Retail condos require relatively little management, according to Michael Greenberg, CEO/general counsel with Level Group, a New York City-based real estate firm. In fact, some investors think retail condos are better than a freestanding net lease asset because they’re generally located in dense urban centers.
New York City still the center for retail condos
The bulk of retail condos are located in the New York City area, although that’s not the only place where retail condos exist—for instance, in early October, Starwood Capital Group bought a condominium interest in a 300,000-sq.-ft. retail space that belonged to a historic Macy’s store in downtown Seattle (the company plans to convert the space to creative office use). Today’s institutional investors are looking for larger retail condos with more secure tenants in core locations.
“As new development continues to grow, [retail condos are] certainly more prevalent in the denser urban markets, and New York is certainly the leader in the asset class because of the density and size of the marketplace,” Parker notes.
Rob Frischman, executive vice president with EVO Real Estate Group, a commercial real estate agency, says there’s a supply-demand imbalance in many urban markets, particularly in Manhattan. He points to luxury high-rise districts such as the Plaza District, Times Square, Madison Avenue, Fifth Avenue and 57th Street, where retail condo prices are up and cap rates are down. “We are seeing an appetite from international investors seeking to protect principal in what many believe to be very safe addresses,” he says.
Recently, a handful of firms based in Manhattan have attempted to corner the market on expensive retail condos in certain key neighborhoods to give them more control over the pricing of retail rents in those areas, according to Greenberg. “[This is an] interesting trend that, for those select few owners who have the resources to pursue such a plan, offers another reason to expect above-market returns over time on their retail condo investments,” he says.

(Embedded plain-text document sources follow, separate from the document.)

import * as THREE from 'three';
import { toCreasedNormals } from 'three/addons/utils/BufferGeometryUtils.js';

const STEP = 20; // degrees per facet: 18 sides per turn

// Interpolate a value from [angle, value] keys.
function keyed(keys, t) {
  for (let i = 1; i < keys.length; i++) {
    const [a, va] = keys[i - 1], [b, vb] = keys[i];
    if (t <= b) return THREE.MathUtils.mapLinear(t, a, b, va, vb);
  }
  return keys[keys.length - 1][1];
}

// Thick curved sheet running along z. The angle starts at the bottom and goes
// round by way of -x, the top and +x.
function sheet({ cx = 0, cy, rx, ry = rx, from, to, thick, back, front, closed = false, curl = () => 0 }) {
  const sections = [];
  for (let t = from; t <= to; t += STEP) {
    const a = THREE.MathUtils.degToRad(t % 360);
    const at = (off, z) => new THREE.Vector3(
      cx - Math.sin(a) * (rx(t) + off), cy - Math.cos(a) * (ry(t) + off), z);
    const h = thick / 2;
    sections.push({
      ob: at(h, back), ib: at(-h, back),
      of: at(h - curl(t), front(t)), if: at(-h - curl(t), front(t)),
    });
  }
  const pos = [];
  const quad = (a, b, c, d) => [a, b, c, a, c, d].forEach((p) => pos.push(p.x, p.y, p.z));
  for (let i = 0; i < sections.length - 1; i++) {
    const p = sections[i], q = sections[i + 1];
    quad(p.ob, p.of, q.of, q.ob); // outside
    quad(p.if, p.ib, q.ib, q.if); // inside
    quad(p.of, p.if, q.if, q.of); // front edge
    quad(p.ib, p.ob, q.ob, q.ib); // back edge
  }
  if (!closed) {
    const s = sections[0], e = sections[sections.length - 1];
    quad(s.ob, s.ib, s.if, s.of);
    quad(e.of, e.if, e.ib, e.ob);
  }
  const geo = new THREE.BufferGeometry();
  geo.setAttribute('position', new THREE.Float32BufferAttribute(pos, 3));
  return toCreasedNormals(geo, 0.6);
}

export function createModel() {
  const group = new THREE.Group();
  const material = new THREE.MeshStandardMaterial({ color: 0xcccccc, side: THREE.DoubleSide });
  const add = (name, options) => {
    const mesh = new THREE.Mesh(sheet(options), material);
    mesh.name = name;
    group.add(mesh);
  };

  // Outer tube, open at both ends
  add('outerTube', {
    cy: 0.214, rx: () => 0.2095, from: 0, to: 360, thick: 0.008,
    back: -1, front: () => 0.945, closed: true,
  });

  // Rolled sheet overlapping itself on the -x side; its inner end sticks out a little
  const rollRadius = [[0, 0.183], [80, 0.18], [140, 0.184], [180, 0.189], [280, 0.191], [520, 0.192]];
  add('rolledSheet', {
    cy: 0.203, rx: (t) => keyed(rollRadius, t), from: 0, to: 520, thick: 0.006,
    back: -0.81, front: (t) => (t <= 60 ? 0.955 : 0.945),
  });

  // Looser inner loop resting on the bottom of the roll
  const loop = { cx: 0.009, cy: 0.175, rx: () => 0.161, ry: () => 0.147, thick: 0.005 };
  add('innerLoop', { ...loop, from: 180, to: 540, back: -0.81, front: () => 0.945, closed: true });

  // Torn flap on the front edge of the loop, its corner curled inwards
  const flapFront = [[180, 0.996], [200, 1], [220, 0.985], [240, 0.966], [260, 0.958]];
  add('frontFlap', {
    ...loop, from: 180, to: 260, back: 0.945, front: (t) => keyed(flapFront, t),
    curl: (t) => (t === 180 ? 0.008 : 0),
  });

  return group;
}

To that point, retail rents in Manhattan have escalated dramatically over the past few years, by far surpassing both residential rent escalations and office rent appreciation, notes Jeffrey Nissani, a broker specializing in retail condos and co-ops in New York City. “Compound that with the fact that Manhattan is an island with virtually no buildable land, a retail condo will not be devalued by a new neighboring development.”
Nissani says the pricing shift over the past 12 months in New York City and surrounding boroughs has been “dramatic.” He estimates that an investor who purchased a retail condo 12 months ago could sell it today for anywhere between 20 to 40 percent more money. However, he speculates that pricing has most likely reached the top, and he’s currently awaiting a correction in the market.
Indeed, investing in retail condos isn’t without risk. Like any other retail asset, the biggest concern for owners is keeping the space occupied, experts say.
Beyond that, retail condos have the added entanglements associated with condo or co-op boards, Parker notes. “From a property management perspective, you don’t control the asset 100 percent,” he notes. And that’s a risk that many investors aren’t interested in taking on.